“Melody” is another one of those incredibly general terms. In fact, one could say it’s even more inclusive than tonality. The Oxford Dictionary of Music defines melody quite simply as “a succession of notes, varying in pitch, which have an organized and recognizable shape.” The definition goes on to admit the difficulty in explaining why some melodies last and become popular while others don’t, but it places no further constraint on the concept itself than to say: “long-lived melodies possess the valuable quality of logical organization.”
Check any other source and not one will attempt to say that a melody must follow the form I-IV-V-I or, for that matter, mention any aspect of traditional diatonic harmony. No requirements of length or shape. Melodies of vastly different forms run through the history of music in the western hemisphere: the early Greeks, the chants of the dark ages, the loves of the troubadours and meistersingers. Melodies appear throughout the symphonies of Beethoven, the 12-tone masterpieces of Schoenberg, and have survived to make Justin Timberlake and Britney Spears wealthy (if not happy together).
In short, a melody can be pretty much anything. Melodies permeate many of the masterworks of the 20th century, tonal and atonal alike, even those who have achieved greatness but are still battling for a wider audience.
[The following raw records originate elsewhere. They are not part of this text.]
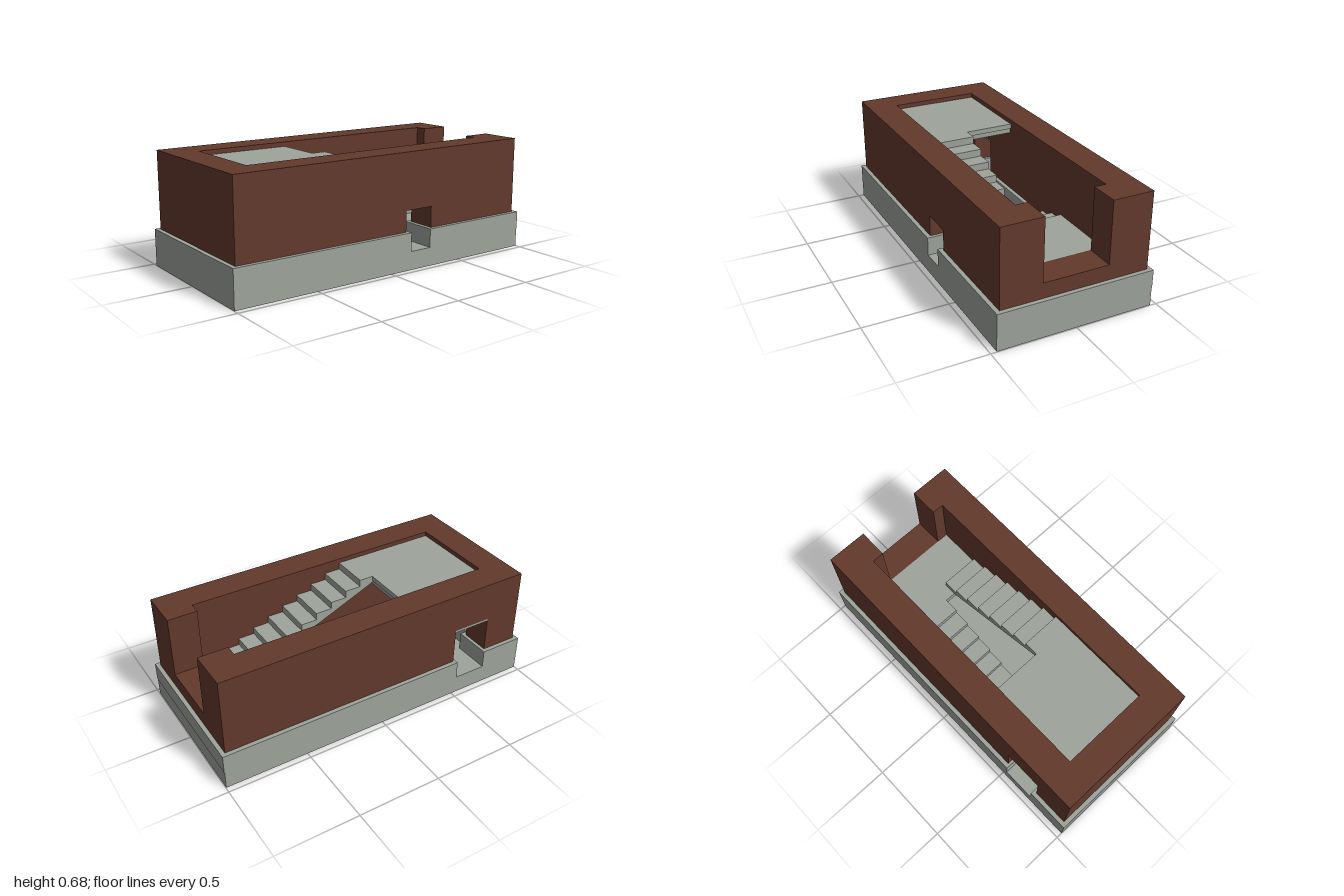
import * as THREE from 'three';

const stone = new THREE.MeshStandardMaterial({ color: 0x9ea39b });
stone.name = 'grey stone';
const brick = new THREE.MeshStandardMaterial({ color: 0x63392c });
brick.name = 'brown brick';

export function createModel() {
  const model = new THREE.Group();
  model.name = 'stairHouse';

  const add = (name, geometry, material) => {
    const mesh = new THREE.Mesh(geometry, material);
    mesh.name = name;
    model.add(mesh);
  };
  // box given by its limits on each axis
  const box = (name, material, [x0, x1], [y0, y1], [z0, z1]) => {
    const g = new THREE.BoxGeometry(x1 - x0, y1 - y0, z1 - z0);
    g.translate((x0 + x1) / 2, (y0 + y1) / 2, (z0 + z1) / 2);
    add(name, g, material);
  };
  const extrude = (points, depth) => new THREE.ExtrudeGeometry(
    new THREE.Shape(points.map(p => new THREE.Vector2(...p))), { depth, bevelEnabled: false });
  // (z, y) profile extruded from x0 to x1
  const sideProfile = (name, material, points, x0, x1) =>
    add(name, extrude(points, x1 - x0).rotateY(-Math.PI / 2).translate(x1, 0, 0), material);

  const floor = 0.11, baseTop = 0.22, top = 0.68, lower = 0.31, upper = 0.653;

  // base: floor slab and a hollow rim, open at the two side doorways
  box('baseSlab', stone, [-0.465, 0.465], [0, floor], [-0.997, 1]);
  box('baseRimFront', stone, [-0.465, 0.465], [floor, baseTop], [0.775, 1]);
  box('baseRimBack', stone, [-0.465, 0.465], [floor, baseTop], [-1, -0.775]);
  const openings = [
    { side: 'left', x: [0.24, 0.465], wall: [0.265, 0.44], base: [-0.28, -0.14], z: [-0.305, -0.12], y: 0.345 },
    { side: 'right', x: [-0.465, -0.24], wall: [-0.44, -0.265], base: [0.53, 0.73], z: [0.515, 0.75], y: 0.44 },
  ];
  for (const o of openings) {
    box(o.side + 'BaseRimBack', stone, o.x, [floor, baseTop], [-0.775, o.base[0]]);
    box(o.side + 'BaseRimFront', stone, o.x, [floor, baseTop], [o.base[1], 0.775]);
    // side wall with a doorway cut up from its foot
    sideProfile(o.side + 'Wall', brick, [
      [-0.975, baseTop], [o.z[0], baseTop], [o.z[0], o.y], [o.z[1], o.y],
      [o.z[1], baseTop], [0.975, baseTop], [0.975, top], [-0.975, top],
    ], ...o.wall);
  }
  box('rightDoorLintel', stone, [-0.439, -0.27], [0.425, 0.44], [0.515, 0.75]);

  // end walls, the back one with a wide entrance gap
  box('frontWall', brick, [-0.44, 0.44], [baseTop, top], [0.8, 0.975]);
  add('backWall', extrude([
    [-0.44, baseTop], [0.44, baseTop], [0.44, top], [0.195, top],
    [0.195, lower], [-0.195, lower], [-0.195, top], [-0.44, top],
  ], 0.175).translate(0, 0, -0.975), brick);

  // landings
  box('lowerLanding', stone, [-0.265, 0.265], [lower - 0.04, lower], [-0.8, -0.465]);
  box('upperLanding', stone, [-0.265, 0.265], [upper - 0.03, upper], [0.24, 0.8]);
  box('upperLandingBeam', stone, [-0.265, 0.265], [upper - 0.06, upper - 0.03], [0.25, 0.8]);

  // upper flight climbs to the front
  const rise = (upper - lower) / 8, run = 0.0993, start = -0.54;
  const flight = [[start, lower]];
  for (let i = 0; i < 8; i++) {
    flight.push([start + i * run, lower + (i + 1) * rise]);
    flight.push([start + (i + 1) * run, lower + (i + 1) * rise]);
  }
  flight.push([start + 8 * run, upper - 0.035], [start + 0.06, lower - 0.01]);
  sideProfile('upperStairs', stone, flight, 0.03, 0.265);

  // lower flight goes down to the basement floor
  const drop = (lower - floor) / 6;
  const descent = [[-0.475, lower - 0.015], [-0.475, lower]];
  for (let i = 0; i < 6; i++) {
    descent.push([-0.375 + i * 0.1, lower - i * drop]);
    descent.push([-0.375 + i * 0.1, lower - (i + 1) * drop]);
  }
  descent.push([0.09, floor]);
  sideProfile('lowerStairs', stone, descent.reverse(), -0.265, -0.035);

  return model;
}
Composer Gloria Coates, in an interview with Sequenza 21, says she never set out to write a symphony per se but had been writing works in three or four movements and what was her Music on Open Strings ended up feeling “heavier.” That was her justification for calling her work a “symphony“; it was heavy, complicated and longer. Those terms are far more relative than Brahms would have allowed, but one suspects a similarly loose interpretation has come to bear on melody as well.
Twelve-tone music marked a clear turn from tonality, but in terms of melody, it’s hard to find a better example of a logical organization than a 12-tone row. True, some definitions of melody include rather subjective terminology, claiming a melody must be “meaningful” or “hang together.” But even those less tangible dimensions apply to atonal melodies. To use the example again, a 12-tone row is designed not only for its own qualities in its original form, but for its “meaningful” possibilities, for its ability to form the thread through a piece and “hang together.”
All of this leaves aside the sphere of popular music, in which melody has always, at least until the development of rap, been a fundamental expressive tool. The history of popular music alone is a testament to tonality’s unbroken endurance.
from Neo this, neo that…An Attempt to Trace the Origins of Neo-Romanticism
By Zachary M. Lewis
© 2003 NewMusicBox